All this should be a major opportunity for Transnet Freight Rail (TFR), but hinterland transport is currently the primary constraint on the port's ambitions. Since 1974, a 588km heavy-haul railway has linked Richards Bay with the mines of Mpumalanga, a region which accounts for more than 80% of South Africa's coal production. South of Ermelo yard, the hub of TFR's Mpumalanga coal operations, the line is electrified at 25kV ac, while to the north 3kV dc is employed.
In the financial year ending March 31, the line carried 62.2 million tonnes of coal and 11 million tonnes of general freight, against a maximum capacity of 74 million tonnes and 14 million tonnes respectively. Mining companies eager to cash in on high prices for export-grade thermal and metallurgical coal have been pushing for greater volumes on the line from Ermelo, and TFR is responding with a programme of continuous incremental expansion measures that will raise coal capacity to 81 million tonnes.
Recent important technical developments include the delivery of 110 class 19E locomotives, which can switch between electrification systems on the move, and eliminate the time-consuming locomotive change at Ermelo. The introduction of electronically-controlled pneumatic brakes (ECP) has also boosted capacity, reducing braking distances and allowing higher operating speeds.

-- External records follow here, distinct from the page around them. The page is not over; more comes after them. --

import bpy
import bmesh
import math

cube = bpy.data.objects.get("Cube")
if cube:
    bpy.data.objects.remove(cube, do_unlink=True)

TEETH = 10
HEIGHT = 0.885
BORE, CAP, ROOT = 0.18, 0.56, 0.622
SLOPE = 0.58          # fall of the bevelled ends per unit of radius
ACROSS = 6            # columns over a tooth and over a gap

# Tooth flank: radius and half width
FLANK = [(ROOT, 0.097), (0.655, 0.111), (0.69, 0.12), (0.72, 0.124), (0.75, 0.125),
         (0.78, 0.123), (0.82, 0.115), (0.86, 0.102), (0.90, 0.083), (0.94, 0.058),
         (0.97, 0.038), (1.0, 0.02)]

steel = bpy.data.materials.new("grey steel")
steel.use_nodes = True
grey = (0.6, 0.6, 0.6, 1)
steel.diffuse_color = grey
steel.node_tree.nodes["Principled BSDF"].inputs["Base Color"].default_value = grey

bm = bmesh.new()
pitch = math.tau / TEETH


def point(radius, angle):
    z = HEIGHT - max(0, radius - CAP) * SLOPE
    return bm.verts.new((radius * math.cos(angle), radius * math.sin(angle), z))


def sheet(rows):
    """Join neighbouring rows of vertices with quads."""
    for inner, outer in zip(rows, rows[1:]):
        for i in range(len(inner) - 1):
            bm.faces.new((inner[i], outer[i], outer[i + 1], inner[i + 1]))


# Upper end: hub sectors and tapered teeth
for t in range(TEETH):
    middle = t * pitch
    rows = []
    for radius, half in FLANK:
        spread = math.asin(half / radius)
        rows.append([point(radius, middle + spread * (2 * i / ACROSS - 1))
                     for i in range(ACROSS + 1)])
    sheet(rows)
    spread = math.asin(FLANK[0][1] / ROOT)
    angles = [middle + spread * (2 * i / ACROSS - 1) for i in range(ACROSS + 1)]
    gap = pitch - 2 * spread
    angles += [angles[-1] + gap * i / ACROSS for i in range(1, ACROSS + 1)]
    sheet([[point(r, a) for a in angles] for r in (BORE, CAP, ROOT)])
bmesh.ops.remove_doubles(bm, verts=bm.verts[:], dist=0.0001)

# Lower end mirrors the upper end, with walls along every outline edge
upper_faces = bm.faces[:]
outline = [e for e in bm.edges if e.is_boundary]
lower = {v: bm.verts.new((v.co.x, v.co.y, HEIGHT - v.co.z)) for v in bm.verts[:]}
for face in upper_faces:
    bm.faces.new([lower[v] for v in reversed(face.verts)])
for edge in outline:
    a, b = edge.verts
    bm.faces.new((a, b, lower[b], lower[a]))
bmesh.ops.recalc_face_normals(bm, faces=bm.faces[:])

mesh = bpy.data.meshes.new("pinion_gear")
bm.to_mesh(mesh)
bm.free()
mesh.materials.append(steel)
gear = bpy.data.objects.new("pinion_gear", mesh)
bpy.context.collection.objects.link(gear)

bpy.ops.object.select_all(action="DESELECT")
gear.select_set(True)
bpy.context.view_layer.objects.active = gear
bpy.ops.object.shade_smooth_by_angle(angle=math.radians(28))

The surge in coal volumes is only part of the challenge facing TFR on this route. General freight volumes have surged in recent years as Richards Bay has diversified into other commodities. "60% of TFR's total volumes are generated by coal and iron-ore exports, but general freight is critical for our viability and we need to grow in this market," explains TFR project director Mr Willem Kuys. "Richards Bay is developing as a mega bulk port for more than one commodity type, which means more and more general freight is using the heavy-haul line. There is potential for up to 30 million tonnes of general freight on this corridor."
With buoyant coal traffic, TFR's ability to grasp the opportunities in the general freight business is hampered by inadequate infrastructure. In its search for a solution, TFR is looking to a neighbour for assistance. An initial feasibility study for a link between Mpumalanga and Swaziland was commissioned by Swaziland Railway (SR) as long ago as 1990, and although the proposal was not pursued, it has become increasingly relevant as the coal line has become saturated. A new TFR-funded feasibility study is due to be completed in October on a 70km connection between Lothair, east of Ermelo, and the SR railhead at Matsapha (pictured).

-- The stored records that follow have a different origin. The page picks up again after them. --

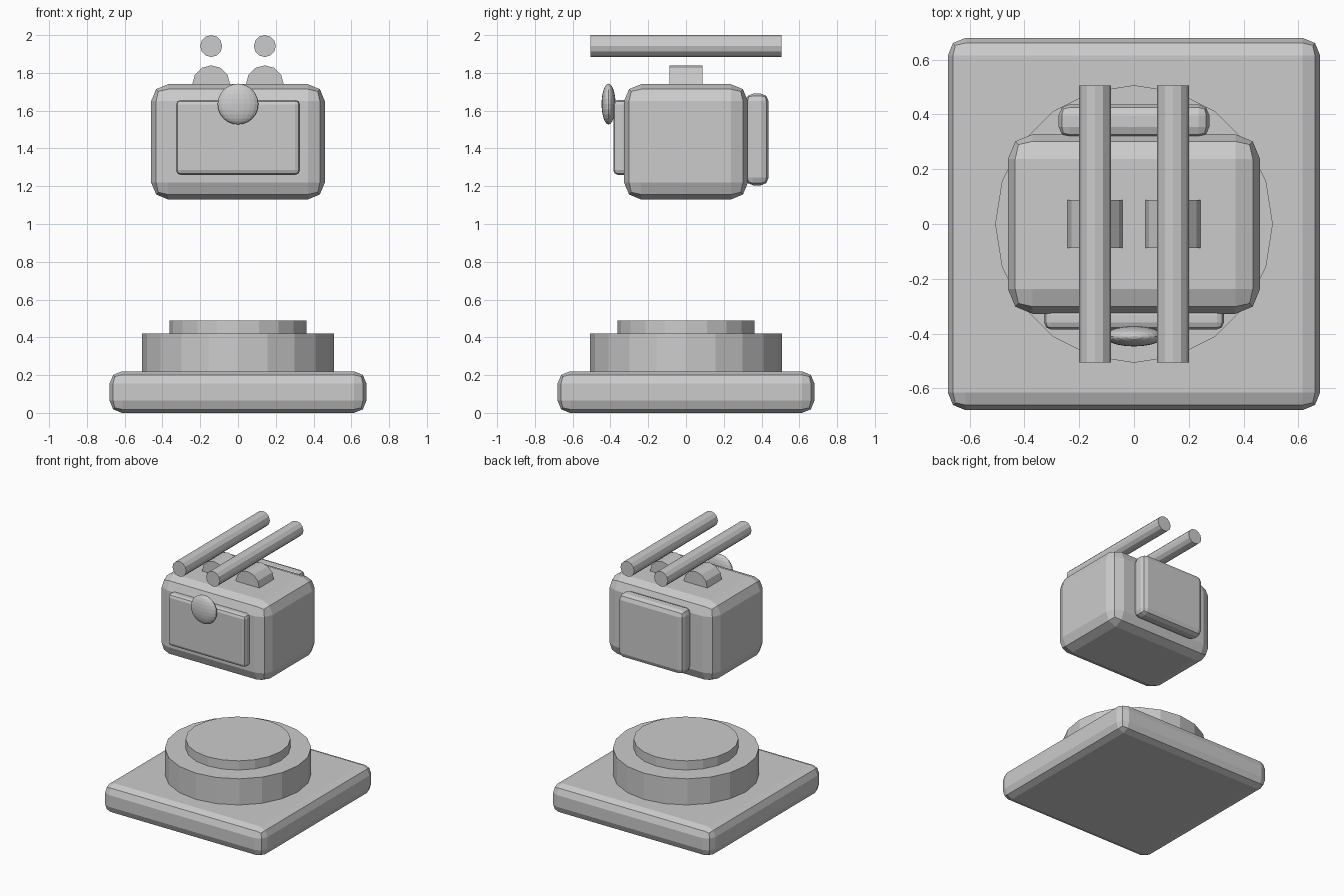
import bpy
from math import pi

if "Cube" in bpy.data.objects:
    bpy.data.objects.remove(bpy.data.objects["Cube"])


def rounded_box(name, x, y, z, bevel):
    """Box from (min, max) pairs per axis with a two-step chamfer."""
    bpy.ops.mesh.primitive_cube_add(size=1)
    ob = bpy.context.object
    ob.name = name
    ob.scale = [b - a for a, b in (x, y, z)]
    ob.location = [(a + b) / 2 for a, b in (x, y, z)]
    bpy.ops.object.transform_apply(location=False, rotation=False, scale=True)
    mod = ob.modifiers.new("Bevel", 'BEVEL')
    mod.width = bevel
    mod.segments = 2
    return ob


def cylinder(name, sides, radius, depth, location, along_y=False):
    bpy.ops.mesh.primitive_cylinder_add(
        vertices=sides, radius=radius, depth=depth, location=location,
        rotation=(pi / 2 if along_y else 0, 0, 0))
    bpy.context.object.name = name


# Stand: square slab with two stepped discs
rounded_box("base_slab", (-0.68, 0.68), (-0.68, 0.68), (0, 0.22), 0.065)
cylinder("lower_disc", 20, 0.507, 0.20, (0, 0, 0.32))
cylinder("upper_disc", 20, 0.363, 0.07, (0, 0, 0.455))

# Floating body with front panel and back pack
rounded_box("body", (-0.46, 0.46), (-0.328, 0.328), (1.13, 1.74), 0.09)
rounded_box("front_panel", (-0.328, 0.328), (-0.385, -0.305), (1.26, 1.657), 0.025)
rounded_box("back_pack", (-0.275, 0.275), (0.315, 0.437), (1.205, 1.69), 0.04)

# Flattened round badge at the top of the panel
bpy.ops.mesh.primitive_uv_sphere_add(segments=20, ring_count=12, radius=1,
                                     location=(0, -0.41, 1.635))
badge = bpy.context.object
badge.name = "badge"
badge.scale = (0.108, 0.037, 0.108)

# Paired shoulder bumps and floating rods
for side, label in ((-1, "left"), (1, "right")):
    cylinder(f"{label}_bump", 12, 0.1, 0.175, (side * 0.142, 0, 1.74), True)
    cylinder(f"{label}_rod", 12, 0.058, 1.01, (side * 0.142, 0, 1.942), True)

Up to 15 million tonnes of general freight could be routed through Swaziland if this project comes to fruition, although Kuys stresses the proposal is one of a number of options currently being considered. "Other routes are being investigated and we are studying where the potential bottlenecks are likely to be," he says. "The options include an alternative route for general freight via Durban, or adding a third track on the heavy-haul line."
Developing an alternative route for general freight will be essential for realising both the coal-carrying potential of the heavy-haul line and the opportunities that exist in other commodity groups.

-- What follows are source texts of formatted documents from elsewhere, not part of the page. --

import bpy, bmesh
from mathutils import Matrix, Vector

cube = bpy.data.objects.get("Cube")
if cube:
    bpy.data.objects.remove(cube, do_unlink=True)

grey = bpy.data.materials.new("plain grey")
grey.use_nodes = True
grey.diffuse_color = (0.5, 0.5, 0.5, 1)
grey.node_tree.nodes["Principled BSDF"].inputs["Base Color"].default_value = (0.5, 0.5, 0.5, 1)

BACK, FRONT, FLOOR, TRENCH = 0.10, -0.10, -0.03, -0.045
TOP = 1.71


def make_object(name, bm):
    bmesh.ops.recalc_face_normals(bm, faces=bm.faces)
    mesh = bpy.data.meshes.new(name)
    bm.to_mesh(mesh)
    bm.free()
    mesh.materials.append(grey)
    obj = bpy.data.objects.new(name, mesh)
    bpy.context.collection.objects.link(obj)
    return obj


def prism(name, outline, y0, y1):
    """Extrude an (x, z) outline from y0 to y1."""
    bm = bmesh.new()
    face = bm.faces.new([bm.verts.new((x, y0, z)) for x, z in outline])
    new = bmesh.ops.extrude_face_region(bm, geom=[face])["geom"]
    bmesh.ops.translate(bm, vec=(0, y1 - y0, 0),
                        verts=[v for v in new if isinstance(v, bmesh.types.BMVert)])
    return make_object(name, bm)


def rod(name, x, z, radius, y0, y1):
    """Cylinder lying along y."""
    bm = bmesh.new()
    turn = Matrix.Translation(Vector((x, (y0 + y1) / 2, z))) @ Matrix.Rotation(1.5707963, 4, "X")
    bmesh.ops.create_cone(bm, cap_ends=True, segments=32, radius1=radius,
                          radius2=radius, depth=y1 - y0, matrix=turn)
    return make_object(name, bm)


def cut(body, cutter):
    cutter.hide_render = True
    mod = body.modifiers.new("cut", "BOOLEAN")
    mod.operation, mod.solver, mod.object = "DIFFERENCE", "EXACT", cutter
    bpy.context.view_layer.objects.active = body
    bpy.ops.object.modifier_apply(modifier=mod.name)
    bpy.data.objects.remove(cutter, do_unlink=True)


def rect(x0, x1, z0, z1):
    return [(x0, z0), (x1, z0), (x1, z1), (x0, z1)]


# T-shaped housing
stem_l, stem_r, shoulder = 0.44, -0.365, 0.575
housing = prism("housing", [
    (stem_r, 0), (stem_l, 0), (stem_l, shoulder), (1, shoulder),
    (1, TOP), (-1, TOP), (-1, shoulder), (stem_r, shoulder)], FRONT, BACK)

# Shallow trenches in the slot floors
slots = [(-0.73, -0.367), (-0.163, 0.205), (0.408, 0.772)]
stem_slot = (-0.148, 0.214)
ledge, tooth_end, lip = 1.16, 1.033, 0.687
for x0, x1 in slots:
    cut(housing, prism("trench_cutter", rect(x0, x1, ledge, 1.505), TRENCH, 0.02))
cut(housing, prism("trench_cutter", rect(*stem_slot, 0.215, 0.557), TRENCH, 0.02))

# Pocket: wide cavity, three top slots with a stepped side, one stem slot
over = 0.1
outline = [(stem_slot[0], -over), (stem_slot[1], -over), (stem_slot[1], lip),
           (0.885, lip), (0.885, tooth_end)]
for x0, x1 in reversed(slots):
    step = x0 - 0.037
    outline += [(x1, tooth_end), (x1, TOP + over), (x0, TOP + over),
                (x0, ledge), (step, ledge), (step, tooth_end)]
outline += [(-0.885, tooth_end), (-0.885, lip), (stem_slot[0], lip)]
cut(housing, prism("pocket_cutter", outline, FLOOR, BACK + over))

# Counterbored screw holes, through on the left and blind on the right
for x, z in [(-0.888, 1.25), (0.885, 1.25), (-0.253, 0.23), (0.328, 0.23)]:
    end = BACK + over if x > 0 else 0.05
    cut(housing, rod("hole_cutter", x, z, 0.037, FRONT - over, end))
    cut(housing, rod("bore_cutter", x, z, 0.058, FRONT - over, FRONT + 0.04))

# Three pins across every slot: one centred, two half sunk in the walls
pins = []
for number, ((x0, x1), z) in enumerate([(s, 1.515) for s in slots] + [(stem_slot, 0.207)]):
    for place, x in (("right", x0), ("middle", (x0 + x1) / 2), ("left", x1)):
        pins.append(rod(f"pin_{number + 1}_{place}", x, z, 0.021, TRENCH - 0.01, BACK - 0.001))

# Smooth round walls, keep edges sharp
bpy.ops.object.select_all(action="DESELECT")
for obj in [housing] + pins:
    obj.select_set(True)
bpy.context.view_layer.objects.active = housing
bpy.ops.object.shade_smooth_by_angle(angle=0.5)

TFR admits that maintaining the integrity of heavy-haul operations while accommodating growing general freight volumes is a challenge. Furthermore, it says "radical transformation" of the heavy-haul line would be needed if the route is to accommodate coal volumes exceeding the current target of 81 million tonnes. This means that unless general freight traffic is diverted from the key Vryheid - Richards Bay section, substantial investments such as the construction of a second track through the 4km Overvaal tunnel will be necessary.
For Swaziland, the prospect of a new connection to the west is a tantalising one, bringing a significant increase in transit traffic and much-improved rail access to the key markets of its largest trading partner.